New Delhi : The grey skies overhead seemed to mirror the fear and trepidation of students Tuesday as they went from college to college checking to see if they had qualified for admission following Delhi University's first "cut off" list that is a few percent higher than last year's.
With colleges, especially top ones like Shri Ram College of Commerce (SRCC), Hindu and Ramjas in the main campus, raising their cut off marks for commerce and economics courses, the student lot seemed prepared to face rejection. But most students had back-up plans to fall back on.
In SRCC, the minimum marks for admission into B.Com (honours) course was a whopping 94.75 percent for commerce students and a still higher 96 percent for non-commerce students.
Many students were disappointed that they couldn't qualify for B.Com (honours) in SRCC in spite of scoring 90 percent, but had taken the precaution of applying in other colleges for the same course.
"I really wanted to study commerce in SRCC. My father is an alumni of this college and he wanted me to study there as well. But I missed it by a whisker," said Neha Sethi, who had scored 94 percent.
"The cut off is 94.75. But I am glad I have got through Kirori Mal College (KMC) where the cut off is 94. So I am happy," she said.
Giving the skyrocketing commerce cut offs good competition is the equally sought-after economics course. In SRCC, it has gone up by 0.5 percent from last year.
In Hindu, a student needs an aggregate of 92 to 96 percent (for non economics students) to qualify for an honours course in the subject. Hansraj is demanding 93 to 94 percent, Lady Shri Ram (LSR) 93.75 percent and Miranda House 91 to 94 percent depending on which stream the student has passed his Class 12 exam in.
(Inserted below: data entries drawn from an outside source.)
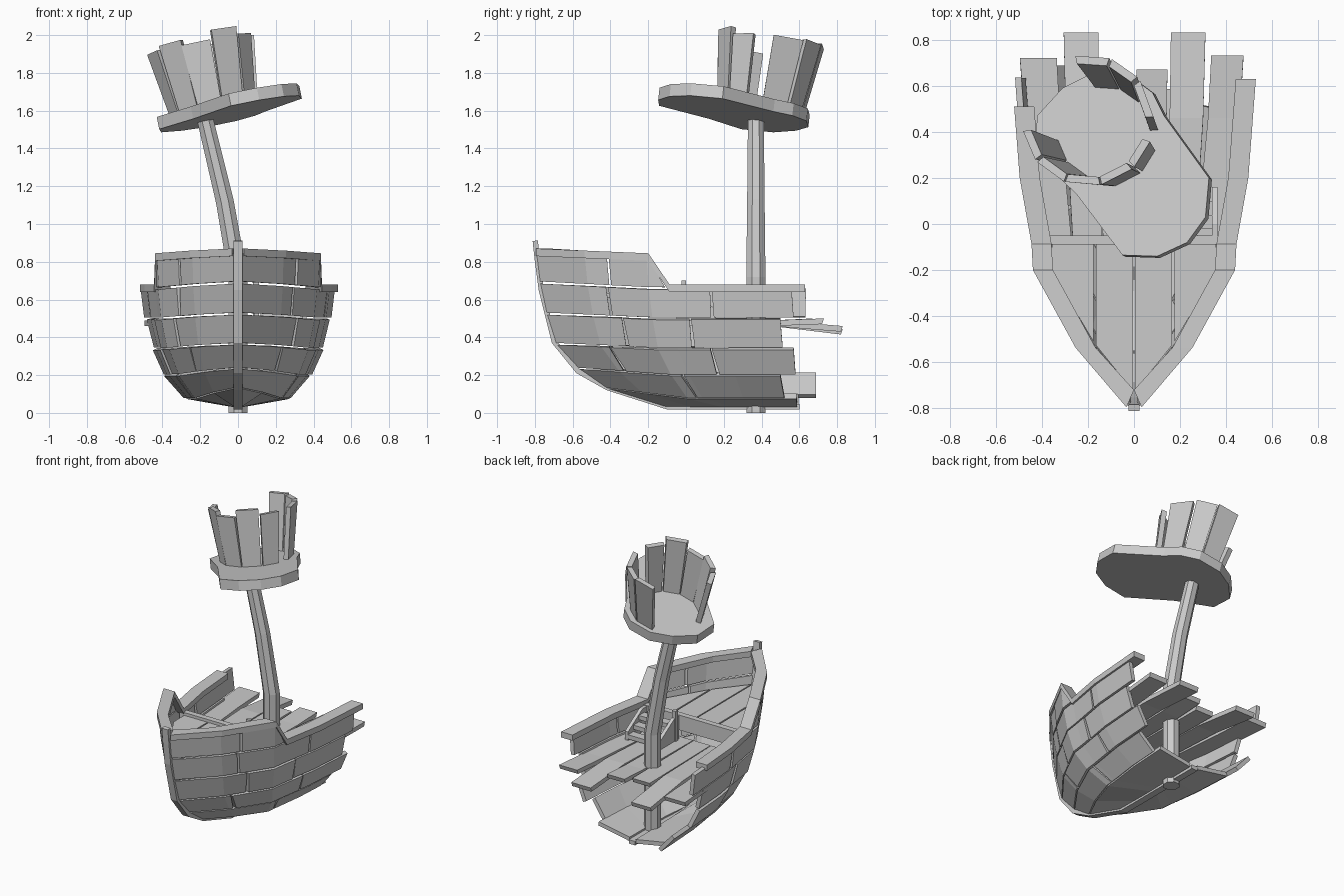
import bpy, bmesh, math, random
from mathutils import Vector

if "Cube" in bpy.data.objects:
    bpy.data.objects.remove(bpy.data.objects["Cube"])
random.seed(4)


def loft(name, rings):
    """Skin a list of matching point rings and cap both ends."""
    bm = bmesh.new()
    vs = [[bm.verts.new(p) for p in r] for r in rings]
    n = len(rings[0])
    for a, b in zip(vs, vs[1:]):
        for i in range(n):
            j = (i + 1) % n
            bm.faces.new((a[i], a[j], b[j], b[i]))
    bm.faces.new(vs[0])
    bm.faces.new(vs[-1])
    bmesh.ops.remove_doubles(bm, verts=bm.verts, dist=0.0005)
    bmesh.ops.recalc_face_normals(bm, faces=bm.faces)
    me = bpy.data.meshes.new(name)
    bm.to_mesh(me)
    bm.free()
    ob = bpy.data.objects.new(name, me)
    bpy.context.collection.objects.link(ob)
    return ob


def box(name, x0, x1, y0, y1, z0, z1):
    ring = lambda y: [(x0, y, z0), (x1, y, z0), (x1, y, z1), (x0, y, z1)]
    return loft(name, [ring(y0), ring(y1)])


def lerp(table, t):
    for (a, u), (b, v) in zip(table, table[1:]):
        if t <= b:
            break
    return u + (v - u) * (t - a) / (b - a)


# Hull seam levels: bow y, bow z, half width at the break, z amidships
LEVELS = [(-.10, .03, .025, .03), (-.42, .13, .28, .075), (-.57, .235, .39, .20),
          (-.69, .365, .455, .34), (-.74, .525, .495, .50), (-.775, .69, .515, .66),
          (-.795, .85, .525, .825)]
FLARE = [(0, .04), (.185, .46), (.42, .81), (.5, .84), (.71, .94), (1, 1), (1.2, 1.03)]


def hull(level, t):
    ys, zs, w, zm = LEVELS[level]
    k = min(t / .42, 1)
    return Vector((max(w * lerp(FLARE, t), .02), ys + t * (.6 - ys), zs + (zm - zs) * k))


def at_y(level, y):
    ys = LEVELS[level][0]
    return (y - ys) / (.6 - ys)


def hull_plank(row, y0, y1, side, skew0=0, skew1=0, gap=.006):
    t0, t1 = max(at_y(row + 1, y0), 0), at_y(row + 1, y1)
    ts = [t0] + [t for t, _ in FLARE if t0 + .02 < t < t1 - .02] + [t1]
    push = random.uniform(-.004, .008) if t0 > 0 else 0
    rings = []
    for t in ts:
        sk = skew0 if t == t0 else skew1 if t == t1 else 0
        lo, up = hull(row, t - sk), hull(row + 1, t + sk)
        d = up - lo
        n = Vector((d.z, 0, -d.x)).normalized()
        lo, up = lo + d * gap / d.length + n * push, up - d * gap / d.length + n * push
        lo2, up2 = lo - n * .028, up - n * .028
        ring = [lo, up, up2, lo2]
        rings.append([(side * max(p.x, 0), p.y, p.z) for p in ring])
    loft("hull_plank", rings)


# Hull planking: row -> joint positions; the last joint is the broken end
JOINTS = {0: ([-.42, .59], [-.42, .60]),
          1: ([-.57, -.02, .51], [-.57, .05, .70]),
          2: ([-.69, -.41, .13, .58], [-.69, -.36, .10, .50]),
          3: ([-.74, -.34, .02, .51], [-.74, -.30, .06, .50]),
          4: ([-.775, -.42, .13, .57], [-.775, -.38, .15, .64])}
for row, sides in JOINTS.items():
    for side, ys in zip((1, -1), sides):
        for i, (a, b) in enumerate(zip(ys, ys[1:])):
            hull_plank(row, a + (.006 if i else 0), b - .006, side,
                       0, random.uniform(-.006, .006) if row else 0)

# Raised bow sides, cut on a slope at the back
for side in (1, -1):
    hull_plank(5, -.795, -.42, side)
    hull_plank(5, -.41, -.16, side, 0, -.03)

# Rail running over bow and waist
for side, end in ((1, .63), (-1, .51)):
    path = [hull(6, t) for t in (0, .185, .427)]
    path += [hull(5, t) for t in (.5, .71, at_y(5, end))]
    rings = []
    for i, p in enumerate(path):
        dy = .075 if i == 0 else 0
        pts = [(p.x + .012, 0, -.02), (p.x + .012, 0, .02),
               (p.x - .075, dy, .02), (p.x - .075, dy, -.02)]
        rings.append([(side * max(x, 0), p.y + y, p.z + z) for x, y, z in pts])
    loft("rail", rings)

# Stem and keel in one bent timber
stem = [(-.812, .91), (-.80, .80), (-.78, .65), (-.71, .37), (-.58, .21), (-.42, .12),
        (-.10, .018), (.60, .018)]
rings = []
for i, (y, z) in enumerate(stem):
    a, b = stem[max(i - 1, 0)], stem[min(i + 1, len(stem) - 1)]
    d = Vector((b[0] - a[0], b[1] - a[1])).normalized()
    iy, iz = y - d.y * .028, z + d.x * .028
    rings.append([(-.024, y, z), (.024, y, z), (.024, iy, iz), (-.024, iy, iz)])
loft("stem_and_keel", rings)

# Main deck: x at front edge, x at broken end, end y, droop
DECK = [(-.40, -.27, -.495, -.335, .71, 0), (-.265, -.14, -.305, -.155, .82, -.045),
        (-.135, -.005, -.145, -.01, .60, 0), (.0, .13, .01, .145, .66, .01),
        (.135, .265, .16, .31, .82, -.03), (.27, .40, .335, .475, .72, .01)]
for a, b, c, d, y, droop in DECK:
    rings = []
    for yy, k in ((-.09, 0), (.45, .78), (y, 1)):
        x0, x1 = a + (c - a) * k, b + (d - b) * k
        z = .46 + (droop if k == 1 else 0)
        rings.append([(x0, yy, z), (x1, yy, z), (x1, yy + .01, z + .03), (x0, yy + .01, z + .03)])
    loft("deck_plank", rings)

# Foredeck boards trimmed to the bow, with the beam under their back edge
BOW = [(0, -.73), (.17, -.52), (.36, -.20), (.385, -.085)]
for side in (1, -1):
    for x0, x1 in ((.004, .165), (.175, .355)):
        y0, y1 = lerp(BOW, x0), lerp(BOW, x1)
        rings = []
        for a, b in ((y0, y1), (-.08, -.08)):
            rings.append([(side * x0, a, .61), (side * x1, b, .61),
                          (side * x1, b, .635), (side * x0, a, .635)])
        loft("foredeck_board", rings)
box("foredeck_beam", -.39, .39, -.09, -.05, .55, .655)

# Steps up to the foredeck with a post
for i in range(3):
    box("step", .12, .35, .10 - i * .06, .16 - i * .06, .50 + i * .045, .53 + i * .045)
for x in (.10, .35):
    loft("step_side", [[(u, .16, .48), (u, -.05, .48), (u, -.05, .65), (u, .0, .65), (u, .16, .55)]
                       for u in (x - .012, x + .012)])
box("step_post", .08, .11, -.025, .0, .48, .70)

# Bent mast
rings = []
for x, z, r in ((0, 0, .055), (0, .72, .055), (-.07, 1.12, .05), (-.185, 1.60, .045)):
    tilt = .2 if z > 1 else 0
    rings.append([(x + r * math.cos(a), .37 + r * math.sin(a), z + (tilt * r * math.cos(a)))
                  for a in (math.pi * (i + .5) / 4 for i in range(8))])
loft("mast", rings)


# Lookout floor: tilted long slab
def floor_z(x, y):
    return 1.686 + .2 * x - .11 * y


SLAB = [(-.43, .30), (-.42, .47), (-.31, .59), (-.18, .655), (-.02, .645), (.08, .57), (.13, .47),
        (.325, .20), (.31, .03), (.23, -.08), (.10, -.14), (-.05, -.135), (-.25, .13)]
loft("lookout_floor", [[(x + .2 * h, y - .11 * h, floor_z(x, y) - h) for x, y in SLAB]
                       for h in (.065, 0)])

# Lookout staves: angle, angular width, height
STAVES = [(203, 27, .33), (234, 29, .35), (265, 31, .32), (297, 30, .37), (328, 26, .33),
          (20, 34, .33), (55, 27, .34), (86, 30, .35)]
for ang, wide, h in STAVES:
    rings = []
    for cx, cy, r, up in ((-.13, .395, .235, 0), (-.20, .45, .285, h)):
        ring = []
        for da, dr in ((-.5, 0), (.5, 0), (.5, -.035), (-.5, -.035)):
            a = math.radians(ang + da * wide)
            x, y = cx + (r + dr) * math.cos(a), cy + (r + dr) * math.sin(a)
            bx, by = (x, y) if up == 0 else (x + .07, y - .055)
            ring.append((x, y, floor_z(bx, by) + up - (.005 if up == 0 else 0)))
        rings.append(ring)
    loft("lookout_stave", rings)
If commerce and economics are giving students worry lines, so is psychology honours. Indraprastha College has increased its cut off by one percent to 89.5-90.5 percent while Daulat Ram College has hiked it by 5 percent to 88.5.
Shruti Seth, who scored 86 percent in her Class 12, is disappointed because she hasn't qualified for psychology honours at LSR. "LSR has kept the cut off for psychology at 92.75 percent. So I don't qualify for it," she said.
She, however, like many others has had applied for more than one course in more than one college.
"I had applied for sociology and political science in different colleges as well. And I have qualified for sociology in Sri Venkateswara College. So I think I will go for it."
Although a slight dip in the cut offs is expected in the second list, which the colleges will put up June 30, most students are in no mood to take any chances and are going ahead with the admissions that start Wednesday.
"Last year a girl I know qualified for economics honours in Indraprastha college in the first go but waited for SRCC and Hindu's second cut off list. But both the colleges closed admission after the first list.
"To add to her woes, Indraprastha also closed admissions to economics after the first cut off. At the end she had to settle for something she didn't want to. Hence, I am going ahead and taking admission in Kirorimal for B.Com (honours) instead of waiting for the second cut off," said Sethi.
Echoed Jyotsna and Anupama sitting at the help desk of SRCC.
"SRCC did have a second cut off list in 2005, but generally it doesn't because the seats get filled up after the first list itself.
"This year, for the 325 seats in B.Com (honours) in SRCC, 330 students have qualified amongst the applicants. Of them, some will probably opt for another college… So there, all the seats are filled," said Anupama.
For those opting for English honours, things a tad bit better. "I appeared for the entrance test for English in Miranda House and have made it through. This is what I wanted to do, so I am happy," smiled Annie Banerji.
Delhi University, one of India's best, has 84 affiliated colleges with over 300,000 students. While the elite colleges are difficult to get in, some other colleges attract students on the strength of their faculties. And in these institutions the cut off marks are relatively lower.